BEIRUT — A U.N.-mandated court charged with investigating the 2005 assassination of former Lebanese prime minister Rafiq al-Hariri named four members of the Shiite group Hezbollah as the perpetrators, according to an indictment released Wednesday that raised as many questions as it answered about the killing, which polarized Lebanon.
The broad outlines of the charges and the identities of the suspects had been leaked to the media over the past year, and the allegation that Hezbollah, now the dominant force in Lebanon’s government, might have been involved in the killing came as no surprise.
But the document details for the first time the mostly circumstantial evidence that the Special Tribunal for Lebanon has unearthed during the six-year investigation, in which suspicions initially focused on the Syrian government as the chief architect of the attack and later shifted to those who carried out the massive truck bombing on Beirut’s seafront.
Among those named is Mustafa Badreddine, a Hezbollah commander who was imprisoned for his role in bombings against the U.S. and French embassies in Kuwait in 1983 and who is a brother-in-law of Imad Mughniyah, a Hezbollah figure implicated in numerous attacks against U.S. interests before he was assassinated in Damascus in 2008.
Those attacks include the 1985 hijacking of a TWA flight and a string of kidnappings of U.S. citizens in Beirut, whose abductors’ chief demand was Badreddine’s release.

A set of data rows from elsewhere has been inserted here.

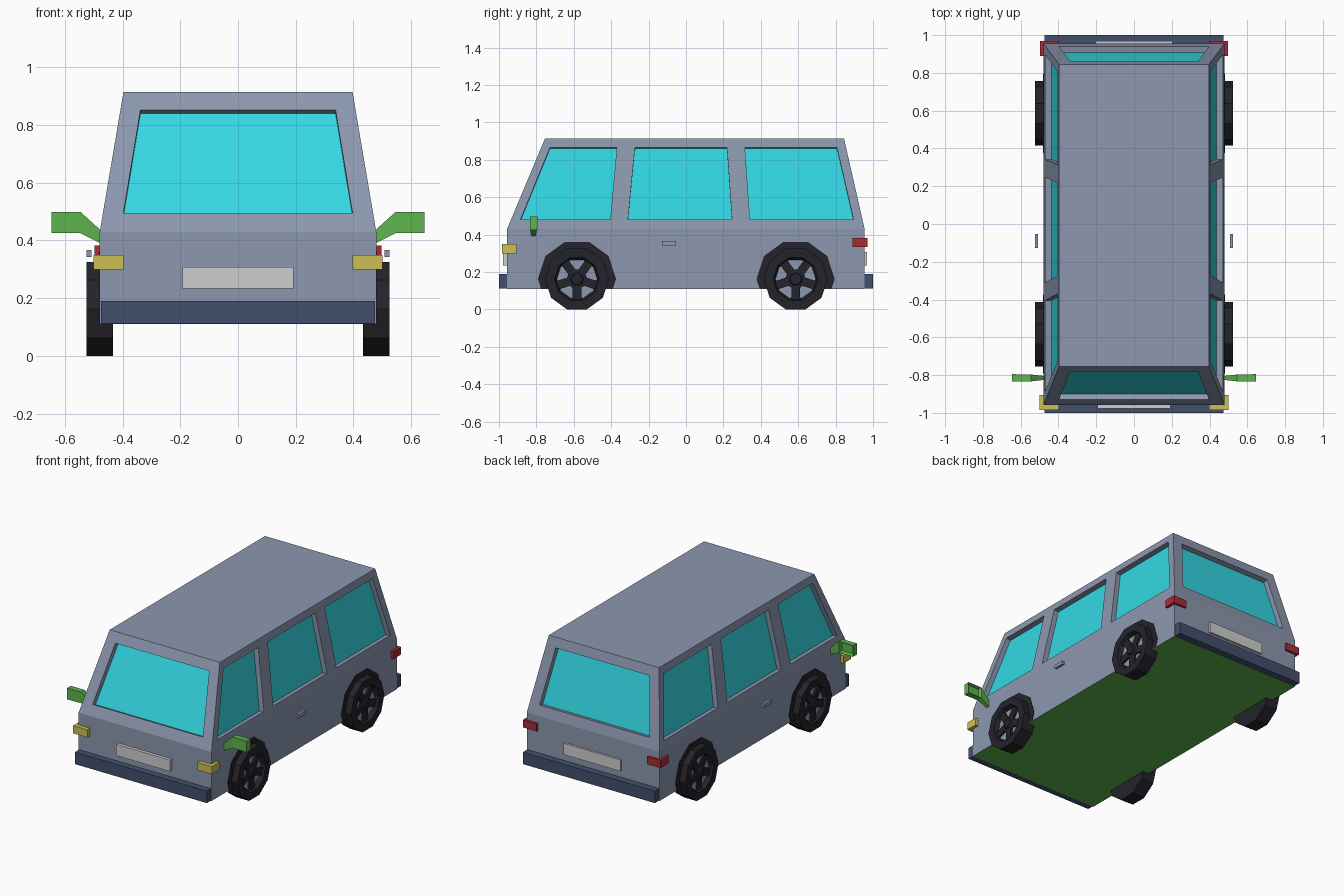
import bpy, bmesh, math
from mathutils import Vector, Matrix

if "Cube" in bpy.data.objects:
    bpy.data.objects.remove(bpy.data.objects["Cube"])


def mat(name, rgb):
    m = bpy.data.materials.new(name)
    m.diffuse_color = (*rgb, 1)
    m.use_nodes = True
    m.node_tree.nodes["Principled BSDF"].inputs["Base Color"].default_value = m.diffuse_color
    return m


PAINT = mat("grey_blue_paint", (.262, .314, .429))
GLASS = mat("cyan_glass", (.034, .686, .775))
GREEN = mat("green", (.112, .456, .077))
NAVY = mat("navy_bumper", (.055, .078, .15))
YELLOW = mat("yellow_lamp", (.62, .52, .093))
RED = mat("red_lamp", (.40, .023, .035))
PLATE = mat("pale_plate", (.62, .62, .62))
RUBBER = mat("black_rubber", (.017, .017, .024))


def finish(name, bm, mats, recalc=True):
    if recalc:
        bmesh.ops.recalc_face_normals(bm, faces=bm.faces)
    me = bpy.data.meshes.new(name)
    bm.to_mesh(me)
    bm.free()
    for m in mats:
        me.materials.append(m)
    ob = bpy.data.objects.new(name, me)
    bpy.context.collection.objects.link(ob)
    return ob


def box(name, lo, hi, m):
    bm = bmesh.new()
    lo, hi = Vector(lo), Vector(hi)
    bmesh.ops.create_cube(bm, size=1, matrix=Matrix.Translation((lo + hi) / 2)
                          @ Matrix.Diagonal((*[abs(c) for c in hi - lo], 1)))
    return finish(name, bm, [m])


# ---- body shell: vertical lower walls, sloped upper walls, recessed windows
Z0, ZS, ZR = .11, .43, .914                  # floor, shoulder, roof
X0, X1 = .479, .397                          # half width at shoulder, roof
F0, F1, B0, B1 = -.957, -.754, .955, .845    # front / back y at shoulder, roof
DEPTH = .033


def lerp(a, b, z):
    return a + (b - a) * (z - ZS) / (ZR - ZS)


body = bmesh.new()


def face(pts, index=0):
    f = body.faces.new([body.verts.new(p) for p in pts])
    f.normal_update()
    if f.normal.dot(f.calc_center_median() - Vector((0, 0, .5))) < 0:
        f.normal_flip()
    f.material_index = index
    return f


def recess(f):
    n = f.normal.copy()
    outer = list(f.verts)
    inner = [body.verts.new(v.co - n * DEPTH) for v in outer]
    body.faces.remove(f)
    for i in range(len(outer)):
        j = (i + 1) % len(outer)
        body.faces.new([outer[i], outer[j], inner[j], inner[i]])
    body.faces.new(inner).material_index = 1


def window_panel(zs, edges, lines, point):
    """edges: end limits at shoulder/roof; lines: (low, high) window jambs."""
    def u(k, z):
        if k == 0 or k == len(lines) + 1:
            a, b = edges[0] if k == 0 else edges[1]
            return lerp(a, b, z)
        a, b = lines[k - 1]
        return a + (b - a) * (z - zs[1]) / (zs[2] - zs[1])
    for r in range(3):
        for k in range(len(lines) + 1):
            f = face([point(u(k, zs[r]), zs[r]), point(u(k + 1, zs[r]), zs[r]),
                      point(u(k + 1, zs[r + 1]), zs[r + 1]), point(u(k, zs[r + 1]), zs[r + 1])])
            if r == 1 and k % 2 == 1:
                recess(f)


for s in (-1, 1):
    window_panel((ZS, .48, .866, ZR), ((F0, F1), (B0, B1)),
                 ((-.885, -.727), (-.405, -.37), (-.31, -.273),
                  (.246, .219), (.342, .315), (.896, .807)),
                 lambda y, z, s=s: (s * lerp(X0, X1, z), y, z))
    face([(s * X0, F0, Z0), (s * X0, B0, Z0), (s * X0, B0, ZS), (s * X0, F0, ZS)])
for y0, y1 in ((F0, F1), (B0, B1)):
    window_panel((ZS, .495, .852, ZR), ((-X0, -X1), (X0, X1)),
                 ((-.397, -.338), (.397, .338)),
                 lambda x, z, a=y0, b=y1: (x, lerp(a, b, z), z))
    face([(-X0, y0, Z0), (X0, y0, Z0), (X0, y0, ZS), (-X0, y0, ZS)])
face([(-X1, F1, ZR), (X1, F1, ZR), (X1, B1, ZR), (-X1, B1, ZR)])
face([(-X0, F0, Z0), (X0, F0, Z0), (X0, B0, Z0), (-X0, B0, Z0)], 2)   # underside
bmesh.ops.remove_doubles(body, verts=body.verts, dist=1e-5)
finish("van_body", body, [PAINT, GLASS, GREEN], recalc=False)

# ---- bumpers and number plates
box("front_bumper", (-.475, -1, .112), (.475, -.95, .19), NAVY)
box("rear_bumper", (-.475, .95, .112), (.475, 1, .19), NAVY)
box("front_plate", (-.193, -.978, .234), (.193, -.95, .308), PLATE)
box("rear_plate", (-.205, .95, .234), (.205, .968, .308), PLATE)


# ---- wheels
WZ, WR, SEG = .163, .171, 10


def ring(bm, r, x, cy):
    return [bm.verts.new((x, cy + r * math.cos(a), WZ + r * math.sin(a)))
            for a in (2 * math.pi * i / SEG for i in range(SEG))]


def lathe(name, profile, cy, mats, end_index=0):
    bm = bmesh.new()
    rings = [ring(bm, r, x, cy) for r, x in profile]
    for a, b in zip(rings, rings[1:]):
        for i in range(SEG):
            j = (i + 1) % SEG
            bm.faces.new([a[i], a[j], b[j], b[i]])
    bm.faces.new(rings[0])
    bm.faces.new(rings[-1]).material_index = end_index
    return finish(name, bm, mats)


def wheel(tag, s, cy):
    # tyre with the grey rim disc sunk in its outer face
    lathe(tag + "_tyre", [(WR, s * .433), (WR, s * .525), (.12, s * .525), (.108, s * .497)],
          cy, [RUBBER, PAINT], 1)
    lathe(tag + "_hub", [(.054, s * .49), (.052, s * .51), (.035, s * .512), (.03, s * .522)],
          cy, [RUBBER])
    bm = bmesh.new()
    for k in range(5):
        rot = Matrix.Rotation(math.radians(-90 + 72 * k), 4, 'X')
        bmesh.ops.create_cube(bm, size=1, matrix=Matrix.Translation((s * .502, cy, WZ)) @ rot
                              @ Matrix.Translation((0, .075, 0)) @ Matrix.Diagonal((.018, .085, .046, 1)))
    finish(tag + "_spokes", bm, [RUBBER])
    # black arch, trimmed level with the floor
    arch = lathe(tag + "_arch", [(.209, s * .474), (.209, s * .482)], cy, [RUBBER])
    bm = bmesh.new()
    bm.from_mesh(arch.data)
    bmesh.ops.bisect_plane(bm, geom=bm.verts[:] + bm.edges[:] + bm.faces[:],
                           plane_co=(0, 0, Z0 + .001), plane_no=(0, 0, 1), clear_inner=True)
    bm.to_mesh(arch.data)
    bm.free()


def mirror(name, s):
    # housing plus an arm that narrows towards the door
    bm = bmesh.new()
    sections = [(.472, .388, .432, .010), (.545, .425, .498, .018), (.647, .425, .498, .020)]
    loops = [[bm.verts.new((s * x, -.815 + dy * h, z))
              for dy, z in ((-1, lo), (1, lo), (1, hi), (-1, hi))] for x, lo, hi, h in sections]
    for a, b in zip(loops, loops[1:]):
        for i in range(4):
            j = (i + 1) % 4
            bm.faces.new([a[i], a[j], b[j], b[i]])
    bm.faces.new(loops[0])
    bm.faces.new(loops[-1])
    bmesh.ops.recalc_face_normals(bm, faces=bm.faces)
    # sunken rear-facing mirror
    back = [f for f in bm.faces if f.normal.y > .9 and abs(f.calc_center_median().x) > .57]
    bmesh.ops.inset_individual(bm, faces=back, thickness=.01, depth=0)
    for v in {v for f in back for v in f.verts}:
        v.co.y -= .02
    finish(name, bm, [GREEN], recalc=False)


# ---- parts repeated on both sides
for s, side in ((-1, "left"), (1, "right")):
    wheel("front_" + side, s, -.583)
    wheel("rear_" + side, s, .586)
    mirror(side + "_wing_mirror", s)
    box(side + "_headlight", (s * .396, -.984, .30), (s * .5, -.905, .35), YELLOW)
    box(side + "_tail_light", (s * .398, .889, .334), (s * .497, .97, .383), RED)
    box(side + "_door_handle", (s * .508, -.128, .343), (s * .525, -.053, .367), PAINT)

He was freed when prisoners were let go during Saddam Hussein’s invasion of Kuwait in 1990.
The others named are Salim Jamil Ayyash, who was also related to Mughniyah by marriage, Hussein Hassan Oneissi and Assad Hassan Sabra, all of whom were Hezbollah supporters, the indictment says.
The indictment acknowledges that the evidence against the four is circumstantial, based on an analysis of cellphone records that allegedly demonstrate that they possessed cellphones that were used to plan, coordinate and execute the Hariri bombing.
In a televised address, Hezbollah’s leader, Hasan Nasrallah, denounced the cellphone analysis as “ridiculous” and said the recent arrests of numerous Israeli spy suspects working for Lebanon’s telecommunications networks tainted any such evidence.
The indictment “doesn’t prove that any of these suspects made any of these calls or even owned these phones,” he said. “We have proven beyond a doubt the huge extent to which Israel has penetrated the telecoms network.”
Hariri’s son, Saad Hariri, who inherited the leadership of his father’s mostly Sunni Future Movement, said the indictment brought Lebanon closer to uncovering the truth about who was responsible and urged the Hezbollah-led government to cooperate with the tribunal and hand over the suspects. “The sun of truth and justice has started shining on Lebanon,” he said in a statement. “Nothing will be able to disable this new dawn, no matter the intimidation and the threats.”
Lebanon’s government has said that it will not cooperate or turn in the suspects, leaving in doubt whether the tribunal, an unprecedented effort to bring accountability to a country with a history of unsolved bombings and assassinations, will achieve its stated goal of bringing to justice those responsible for the slaying.
Established at the urging of the George W. Bush administration, the tribunal was also widely regarded in Lebanon and beyond as a means of undermining the Syrian government, which many Lebanese initially blamed for the killing.
The assassination triggered a popular uprising dominated by the country’s Christian, Sunni and Druze sects that polarized Lebanon along sectarian lines, forced the end of Syria’s three-decade occupation and heralded the election of a pro-Western government.
But Hezbollah has since wrested control of the government from its rivals and Syria is not mentioned in the indictment, which also does not attempt to explain why Hezbollah operatives set out to kill Hariri or on whose orders they were acting.
Though the question of who killed Hariri remains divisive, the indictment, with all of its ambiguities, seems unlikely to significantly shift opinion in the country, analysts said.
“There will be a bit more raising of tensions, but I don’t think it’s a game changer, because the country has been divided for years now over this issue,” said Paul Salem, director of the Carnegie Middle East Center in Beirut.